--- DATA FOR PROCESSING ---

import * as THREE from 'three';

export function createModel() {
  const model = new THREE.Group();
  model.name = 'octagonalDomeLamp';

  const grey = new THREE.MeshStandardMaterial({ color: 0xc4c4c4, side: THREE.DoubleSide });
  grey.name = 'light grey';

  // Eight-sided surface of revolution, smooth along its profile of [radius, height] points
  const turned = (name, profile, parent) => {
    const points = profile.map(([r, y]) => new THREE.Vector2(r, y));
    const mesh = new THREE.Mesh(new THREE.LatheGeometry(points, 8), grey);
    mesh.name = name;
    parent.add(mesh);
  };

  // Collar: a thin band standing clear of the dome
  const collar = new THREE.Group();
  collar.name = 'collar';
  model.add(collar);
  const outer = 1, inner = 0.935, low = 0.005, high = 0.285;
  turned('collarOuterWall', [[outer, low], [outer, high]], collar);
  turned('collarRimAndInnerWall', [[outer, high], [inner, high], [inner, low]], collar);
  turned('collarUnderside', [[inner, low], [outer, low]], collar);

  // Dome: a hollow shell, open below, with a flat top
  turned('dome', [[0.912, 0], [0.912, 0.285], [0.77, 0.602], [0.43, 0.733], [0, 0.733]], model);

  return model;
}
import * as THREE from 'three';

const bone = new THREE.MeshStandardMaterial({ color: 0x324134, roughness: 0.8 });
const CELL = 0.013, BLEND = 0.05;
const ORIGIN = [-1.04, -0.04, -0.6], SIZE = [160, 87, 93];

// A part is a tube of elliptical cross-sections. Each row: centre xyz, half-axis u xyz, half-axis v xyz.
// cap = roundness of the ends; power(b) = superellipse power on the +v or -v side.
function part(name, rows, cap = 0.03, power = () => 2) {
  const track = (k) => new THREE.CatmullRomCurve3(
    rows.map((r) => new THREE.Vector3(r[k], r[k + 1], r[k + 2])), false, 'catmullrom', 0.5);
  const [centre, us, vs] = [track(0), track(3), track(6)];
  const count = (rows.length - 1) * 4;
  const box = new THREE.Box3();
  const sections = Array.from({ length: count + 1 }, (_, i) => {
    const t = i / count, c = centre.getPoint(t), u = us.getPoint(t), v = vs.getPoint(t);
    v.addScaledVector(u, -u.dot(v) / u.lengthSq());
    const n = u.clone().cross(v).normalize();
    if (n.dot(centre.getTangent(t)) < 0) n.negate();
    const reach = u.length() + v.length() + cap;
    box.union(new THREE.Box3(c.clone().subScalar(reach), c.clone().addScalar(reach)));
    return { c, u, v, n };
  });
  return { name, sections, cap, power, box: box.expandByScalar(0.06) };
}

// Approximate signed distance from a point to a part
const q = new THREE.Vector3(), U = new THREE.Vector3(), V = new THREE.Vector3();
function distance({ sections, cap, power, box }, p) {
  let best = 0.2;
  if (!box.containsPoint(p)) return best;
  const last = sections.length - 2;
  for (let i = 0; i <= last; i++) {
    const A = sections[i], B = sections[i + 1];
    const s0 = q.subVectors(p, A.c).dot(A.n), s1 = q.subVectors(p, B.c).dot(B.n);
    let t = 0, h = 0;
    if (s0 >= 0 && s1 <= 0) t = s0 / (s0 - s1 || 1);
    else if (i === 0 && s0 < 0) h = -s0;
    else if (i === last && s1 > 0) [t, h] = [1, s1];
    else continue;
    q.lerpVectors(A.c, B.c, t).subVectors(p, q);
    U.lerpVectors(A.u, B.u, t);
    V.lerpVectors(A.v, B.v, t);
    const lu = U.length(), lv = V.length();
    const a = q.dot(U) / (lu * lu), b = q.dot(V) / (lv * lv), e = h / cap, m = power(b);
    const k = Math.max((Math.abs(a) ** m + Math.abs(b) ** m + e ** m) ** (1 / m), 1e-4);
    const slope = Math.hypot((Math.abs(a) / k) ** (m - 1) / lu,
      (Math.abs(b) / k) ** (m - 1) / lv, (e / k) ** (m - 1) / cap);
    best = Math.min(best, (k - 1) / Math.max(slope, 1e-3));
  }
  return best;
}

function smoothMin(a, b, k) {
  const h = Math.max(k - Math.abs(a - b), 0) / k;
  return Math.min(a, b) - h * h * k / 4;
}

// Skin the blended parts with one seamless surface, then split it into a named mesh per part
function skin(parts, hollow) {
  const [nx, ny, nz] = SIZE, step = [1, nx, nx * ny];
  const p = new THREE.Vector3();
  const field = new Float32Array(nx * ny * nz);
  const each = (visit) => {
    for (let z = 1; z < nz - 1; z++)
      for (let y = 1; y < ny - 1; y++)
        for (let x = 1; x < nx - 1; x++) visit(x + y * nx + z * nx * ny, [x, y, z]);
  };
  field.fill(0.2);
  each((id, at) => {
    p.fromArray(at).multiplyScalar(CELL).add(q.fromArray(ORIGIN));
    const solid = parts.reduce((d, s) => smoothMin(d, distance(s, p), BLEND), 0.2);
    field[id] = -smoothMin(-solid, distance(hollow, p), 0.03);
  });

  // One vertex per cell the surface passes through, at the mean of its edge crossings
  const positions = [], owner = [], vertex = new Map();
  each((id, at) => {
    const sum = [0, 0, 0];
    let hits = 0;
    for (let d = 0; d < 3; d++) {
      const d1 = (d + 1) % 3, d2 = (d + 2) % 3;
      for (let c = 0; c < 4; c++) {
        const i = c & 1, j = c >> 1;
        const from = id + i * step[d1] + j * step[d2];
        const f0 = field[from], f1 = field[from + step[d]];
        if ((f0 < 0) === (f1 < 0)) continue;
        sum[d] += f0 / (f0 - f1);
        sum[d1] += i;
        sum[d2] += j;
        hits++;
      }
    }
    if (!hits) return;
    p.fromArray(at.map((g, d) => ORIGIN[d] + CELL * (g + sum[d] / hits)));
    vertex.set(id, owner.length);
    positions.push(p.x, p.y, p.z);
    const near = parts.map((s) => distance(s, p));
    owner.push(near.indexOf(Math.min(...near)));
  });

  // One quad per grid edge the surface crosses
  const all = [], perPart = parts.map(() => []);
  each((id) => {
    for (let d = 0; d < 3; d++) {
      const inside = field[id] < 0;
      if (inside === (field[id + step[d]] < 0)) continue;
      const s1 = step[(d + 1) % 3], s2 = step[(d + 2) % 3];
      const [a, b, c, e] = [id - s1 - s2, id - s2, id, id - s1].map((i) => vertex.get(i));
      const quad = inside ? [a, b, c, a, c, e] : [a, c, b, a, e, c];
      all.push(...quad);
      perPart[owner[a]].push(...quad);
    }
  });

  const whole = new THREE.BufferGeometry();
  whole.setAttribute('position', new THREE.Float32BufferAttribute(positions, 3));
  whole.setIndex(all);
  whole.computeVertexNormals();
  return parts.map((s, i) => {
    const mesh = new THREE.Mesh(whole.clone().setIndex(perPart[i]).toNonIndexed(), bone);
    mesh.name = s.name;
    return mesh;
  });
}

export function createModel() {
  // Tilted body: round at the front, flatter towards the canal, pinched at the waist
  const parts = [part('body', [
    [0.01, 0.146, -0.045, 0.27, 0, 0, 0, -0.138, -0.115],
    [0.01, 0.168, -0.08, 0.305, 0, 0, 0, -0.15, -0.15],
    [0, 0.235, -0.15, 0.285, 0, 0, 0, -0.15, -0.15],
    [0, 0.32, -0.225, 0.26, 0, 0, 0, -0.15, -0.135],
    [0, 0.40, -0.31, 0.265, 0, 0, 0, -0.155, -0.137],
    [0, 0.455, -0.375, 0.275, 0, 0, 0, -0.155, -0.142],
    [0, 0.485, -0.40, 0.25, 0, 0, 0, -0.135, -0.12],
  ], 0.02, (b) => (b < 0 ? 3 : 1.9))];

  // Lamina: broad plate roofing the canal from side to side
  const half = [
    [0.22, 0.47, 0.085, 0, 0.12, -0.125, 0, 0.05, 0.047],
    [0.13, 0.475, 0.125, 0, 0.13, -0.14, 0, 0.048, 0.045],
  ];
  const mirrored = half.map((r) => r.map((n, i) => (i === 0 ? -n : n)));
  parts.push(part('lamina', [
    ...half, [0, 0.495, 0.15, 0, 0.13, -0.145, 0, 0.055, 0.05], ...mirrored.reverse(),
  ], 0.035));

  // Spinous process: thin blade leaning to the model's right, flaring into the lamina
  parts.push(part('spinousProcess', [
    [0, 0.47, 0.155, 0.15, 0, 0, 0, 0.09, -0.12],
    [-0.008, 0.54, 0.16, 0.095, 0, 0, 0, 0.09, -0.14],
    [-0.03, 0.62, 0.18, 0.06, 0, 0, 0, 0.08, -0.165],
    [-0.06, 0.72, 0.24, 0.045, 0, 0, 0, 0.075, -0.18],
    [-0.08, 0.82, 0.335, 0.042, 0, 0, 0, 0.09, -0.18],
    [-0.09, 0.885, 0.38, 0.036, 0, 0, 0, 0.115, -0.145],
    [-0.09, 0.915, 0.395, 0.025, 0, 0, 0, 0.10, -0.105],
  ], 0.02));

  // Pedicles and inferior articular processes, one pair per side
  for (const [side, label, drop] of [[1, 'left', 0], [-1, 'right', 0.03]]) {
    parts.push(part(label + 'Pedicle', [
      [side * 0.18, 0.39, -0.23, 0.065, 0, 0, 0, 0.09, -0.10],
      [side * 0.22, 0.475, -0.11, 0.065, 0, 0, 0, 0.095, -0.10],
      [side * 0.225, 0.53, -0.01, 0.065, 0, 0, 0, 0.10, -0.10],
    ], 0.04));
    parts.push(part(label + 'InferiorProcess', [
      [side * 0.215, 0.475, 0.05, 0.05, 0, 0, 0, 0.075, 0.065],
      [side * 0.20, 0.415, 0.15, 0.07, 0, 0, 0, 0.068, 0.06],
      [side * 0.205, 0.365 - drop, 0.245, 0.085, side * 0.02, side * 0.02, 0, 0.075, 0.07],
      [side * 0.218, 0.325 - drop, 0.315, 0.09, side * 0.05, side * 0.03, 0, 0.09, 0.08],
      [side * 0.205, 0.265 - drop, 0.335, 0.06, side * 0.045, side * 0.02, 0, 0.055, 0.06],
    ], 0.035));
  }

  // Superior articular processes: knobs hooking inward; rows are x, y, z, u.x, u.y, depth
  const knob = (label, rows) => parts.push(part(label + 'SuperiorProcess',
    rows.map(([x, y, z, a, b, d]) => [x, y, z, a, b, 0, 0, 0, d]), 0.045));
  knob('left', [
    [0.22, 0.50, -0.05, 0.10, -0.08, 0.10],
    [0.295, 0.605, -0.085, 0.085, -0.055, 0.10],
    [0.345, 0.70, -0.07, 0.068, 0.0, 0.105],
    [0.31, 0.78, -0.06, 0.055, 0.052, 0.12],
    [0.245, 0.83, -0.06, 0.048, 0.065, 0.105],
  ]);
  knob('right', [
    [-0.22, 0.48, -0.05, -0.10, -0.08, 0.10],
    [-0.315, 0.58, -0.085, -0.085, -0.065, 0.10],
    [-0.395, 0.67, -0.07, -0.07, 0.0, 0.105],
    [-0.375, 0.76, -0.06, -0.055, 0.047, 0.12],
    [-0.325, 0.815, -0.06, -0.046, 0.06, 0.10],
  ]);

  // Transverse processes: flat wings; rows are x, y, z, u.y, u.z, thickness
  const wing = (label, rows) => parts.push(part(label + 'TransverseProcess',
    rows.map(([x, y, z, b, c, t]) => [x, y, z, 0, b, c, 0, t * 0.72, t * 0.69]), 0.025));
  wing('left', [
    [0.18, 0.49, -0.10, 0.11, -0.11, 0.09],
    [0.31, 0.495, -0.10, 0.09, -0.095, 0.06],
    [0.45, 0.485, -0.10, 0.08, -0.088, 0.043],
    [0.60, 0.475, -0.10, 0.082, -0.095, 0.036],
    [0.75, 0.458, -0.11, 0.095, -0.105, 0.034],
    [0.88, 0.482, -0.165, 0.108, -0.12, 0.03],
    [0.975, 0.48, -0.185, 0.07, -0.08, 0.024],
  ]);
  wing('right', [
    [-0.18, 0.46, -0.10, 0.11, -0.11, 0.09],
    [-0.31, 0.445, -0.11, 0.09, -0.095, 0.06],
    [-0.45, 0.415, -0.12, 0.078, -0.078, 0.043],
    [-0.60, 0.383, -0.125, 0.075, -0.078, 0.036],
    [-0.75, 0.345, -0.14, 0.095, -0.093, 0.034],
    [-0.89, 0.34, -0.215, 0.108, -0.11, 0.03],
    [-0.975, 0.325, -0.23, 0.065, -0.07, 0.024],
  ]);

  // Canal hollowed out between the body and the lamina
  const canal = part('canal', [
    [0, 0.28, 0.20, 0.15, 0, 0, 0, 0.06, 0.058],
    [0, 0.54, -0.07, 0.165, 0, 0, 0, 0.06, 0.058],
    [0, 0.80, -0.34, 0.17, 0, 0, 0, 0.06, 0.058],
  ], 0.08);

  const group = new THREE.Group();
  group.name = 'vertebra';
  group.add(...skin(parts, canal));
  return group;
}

---

Copy out the data above word for word, starting at its first line and ending with the line that contains "const grey = new".

OUTPUT OF THE TASK:
import * as THREE from 'three';

export function createModel() {
  const model = new THREE.Group();
  model.name = 'octagonalDomeLamp';

  const grey = new THREE.MeshStandardMaterial({ color: 0xc4c4c4, side: THREE.DoubleSide });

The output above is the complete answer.